YOUR TASK>
Would you print out all of the data exactly and keep the pictures out of it?

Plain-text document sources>
········
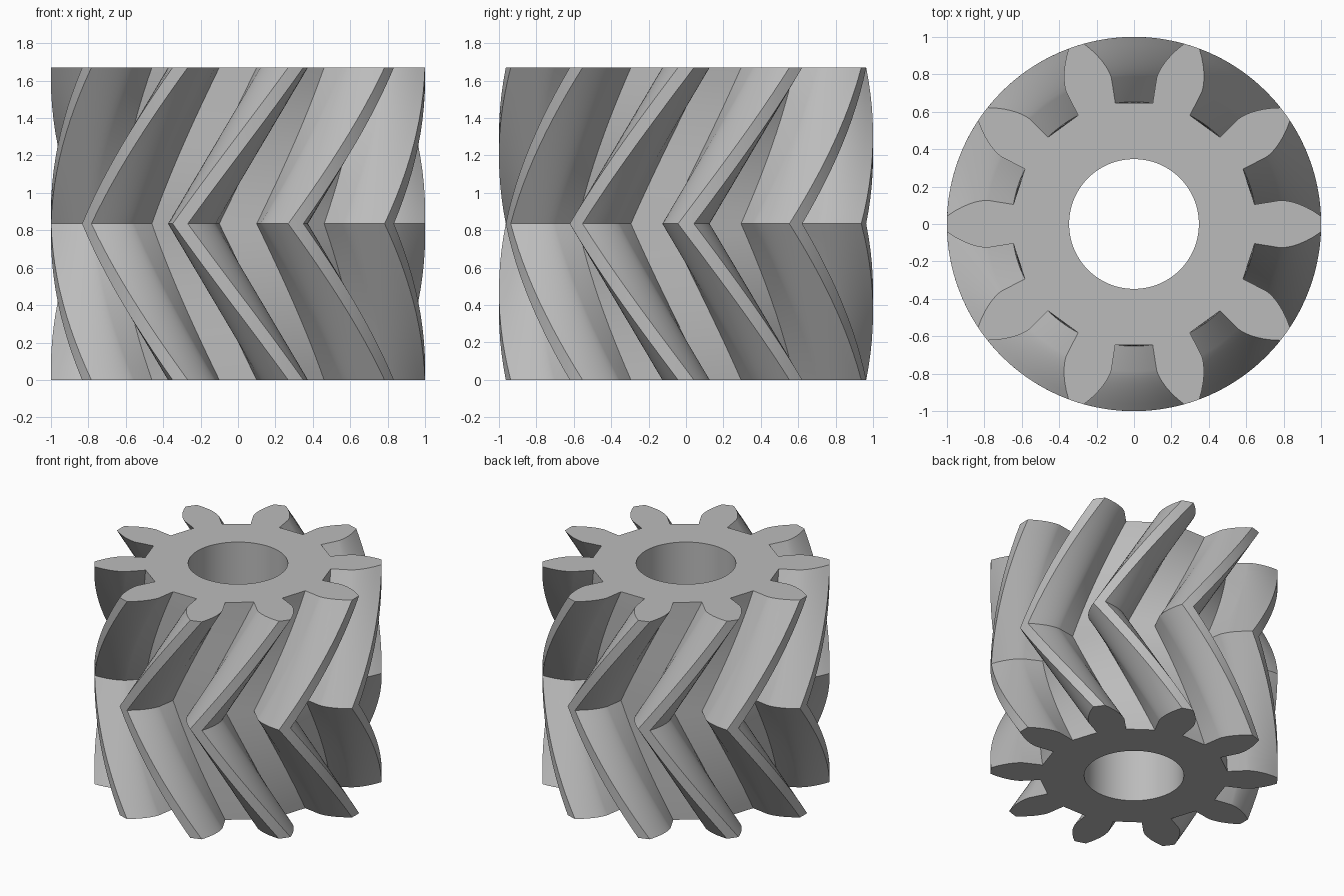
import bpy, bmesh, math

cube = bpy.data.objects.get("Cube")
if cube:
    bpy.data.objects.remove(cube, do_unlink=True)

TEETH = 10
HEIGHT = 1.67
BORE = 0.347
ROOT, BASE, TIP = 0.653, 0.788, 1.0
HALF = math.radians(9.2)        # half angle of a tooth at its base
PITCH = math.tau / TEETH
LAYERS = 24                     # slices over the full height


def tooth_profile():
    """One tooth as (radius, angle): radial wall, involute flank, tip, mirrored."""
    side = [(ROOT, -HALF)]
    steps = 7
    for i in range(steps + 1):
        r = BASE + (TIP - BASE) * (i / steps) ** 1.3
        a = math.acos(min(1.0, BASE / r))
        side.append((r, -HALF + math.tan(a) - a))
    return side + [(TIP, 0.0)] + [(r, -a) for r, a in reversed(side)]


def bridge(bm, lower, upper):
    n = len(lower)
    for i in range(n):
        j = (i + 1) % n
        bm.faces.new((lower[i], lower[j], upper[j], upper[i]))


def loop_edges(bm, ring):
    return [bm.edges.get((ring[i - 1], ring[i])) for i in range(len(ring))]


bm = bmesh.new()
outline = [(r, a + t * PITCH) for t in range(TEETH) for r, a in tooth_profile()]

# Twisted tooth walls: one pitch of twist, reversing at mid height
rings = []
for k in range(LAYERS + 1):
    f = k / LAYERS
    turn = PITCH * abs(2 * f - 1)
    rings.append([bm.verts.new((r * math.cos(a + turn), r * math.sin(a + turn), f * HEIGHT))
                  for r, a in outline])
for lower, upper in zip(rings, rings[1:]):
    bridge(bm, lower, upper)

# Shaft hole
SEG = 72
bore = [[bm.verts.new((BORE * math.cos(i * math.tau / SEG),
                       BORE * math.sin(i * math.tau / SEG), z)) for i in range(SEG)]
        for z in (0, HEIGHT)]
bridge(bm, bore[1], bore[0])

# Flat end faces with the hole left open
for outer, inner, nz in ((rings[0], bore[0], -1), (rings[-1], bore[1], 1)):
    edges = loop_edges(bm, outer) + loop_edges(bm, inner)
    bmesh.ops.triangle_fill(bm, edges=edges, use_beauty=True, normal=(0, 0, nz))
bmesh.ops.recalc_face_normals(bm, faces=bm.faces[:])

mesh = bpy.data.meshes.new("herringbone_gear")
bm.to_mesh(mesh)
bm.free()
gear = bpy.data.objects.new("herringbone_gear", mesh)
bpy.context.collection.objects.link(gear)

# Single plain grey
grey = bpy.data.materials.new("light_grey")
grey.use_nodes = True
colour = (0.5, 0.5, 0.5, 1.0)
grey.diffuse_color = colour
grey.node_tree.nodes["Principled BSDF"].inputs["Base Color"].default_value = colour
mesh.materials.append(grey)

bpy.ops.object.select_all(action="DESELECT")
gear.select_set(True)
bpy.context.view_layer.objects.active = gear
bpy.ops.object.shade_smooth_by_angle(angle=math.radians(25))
········
SOLUTION BELOW>
import bpy, bmesh, math

cube = bpy.data.objects.get("Cube")
if cube:
    bpy.data.objects.remove(cube, do_unlink=True)

TEETH = 10
HEIGHT = 1.67
BORE = 0.347
ROOT, BASE, TIP = 0.653, 0.788, 1.0
HALF = math.radians(9.2)        # half angle of a tooth at its base
PITCH = math.tau / TEETH
LAYERS = 24                     # slices over the full height


def tooth_profile():
    """One tooth as (radius, angle): radial wall, involute flank, tip, mirrored."""
    side = [(ROOT, -HALF)]
    steps = 7
    for i in range(steps + 1):
        r = BASE + (TIP - BASE) * (i / steps) ** 1.3
        a = math.acos(min(1.0, BASE / r))
        side.append((r, -HALF + math.tan(a) - a))
    return side + [(TIP, 0.0)] + [(r, -a) for r, a in reversed(side)]


def bridge(bm, lower, upper):
    n = len(lower)
    for i in range(n):
        j = (i + 1) % n
        bm.faces.new((lower[i], lower[j], upper[j], upper[i]))


def loop_edges(bm, ring):
    return [bm.edges.get((ring[i - 1], ring[i])) for i in range(len(ring))]


bm = bmesh.new()
outline = [(r, a + t * PITCH) for t in range(TEETH) for r, a in tooth_profile()]

# Twisted tooth walls: one pitch of twist, reversing at mid height
rings = []
for k in range(LAYERS + 1):
    f = k / LAYERS
    turn = PITCH * abs(2 * f - 1)
    rings.append([bm.verts.new((r * math.cos(a + turn), r * math.sin(a + turn), f * HEIGHT))
                  for r, a in outline])
for lower, upper in zip(rings, rings[1:]):
    bridge(bm, lower, upper)

# Shaft hole
SEG = 72
bore = [[bm.verts.new((BORE * math.cos(i * math.tau / SEG),
                       BORE * math.sin(i * math.tau / SEG), z)) for i in range(SEG)]
        for z in (0, HEIGHT)]
bridge(bm, bore[1], bore[0])

# Flat end faces with the hole left open
for outer, inner, nz in ((rings[0], bore[0], -1), (rings[-1], bore[1], 1)):
    edges = loop_edges(bm, outer) + loop_edges(bm, inner)
    bmesh.ops.triangle_fill(bm, edges=edges, use_beauty=True, normal=(0, 0, nz))
bmesh.ops.recalc_face_normals(bm, faces=bm.faces[:])

mesh = bpy.data.meshes.new("herringbone_gear")
bm.to_mesh(mesh)
bm.free()
gear = bpy.data.objects.new("herringbone_gear", mesh)
bpy.context.collection.objects.link(gear)

# Single plain grey
grey = bpy.data.materials.new("light_grey")
grey.use_nodes = True
colour = (0.5, 0.5, 0.5, 1.0)
grey.diffuse_color = colour
grey.node_tree.nodes["Principled BSDF"].inputs["Base Color"].default_value = colour
mesh.materials.append(grey)

bpy.ops.object.select_all(action="DESELECT")
gear.select_set(True)
bpy.context.view_layer.objects.active = gear
bpy.ops.object.shade_smooth_by_angle(angle=math.radians(25))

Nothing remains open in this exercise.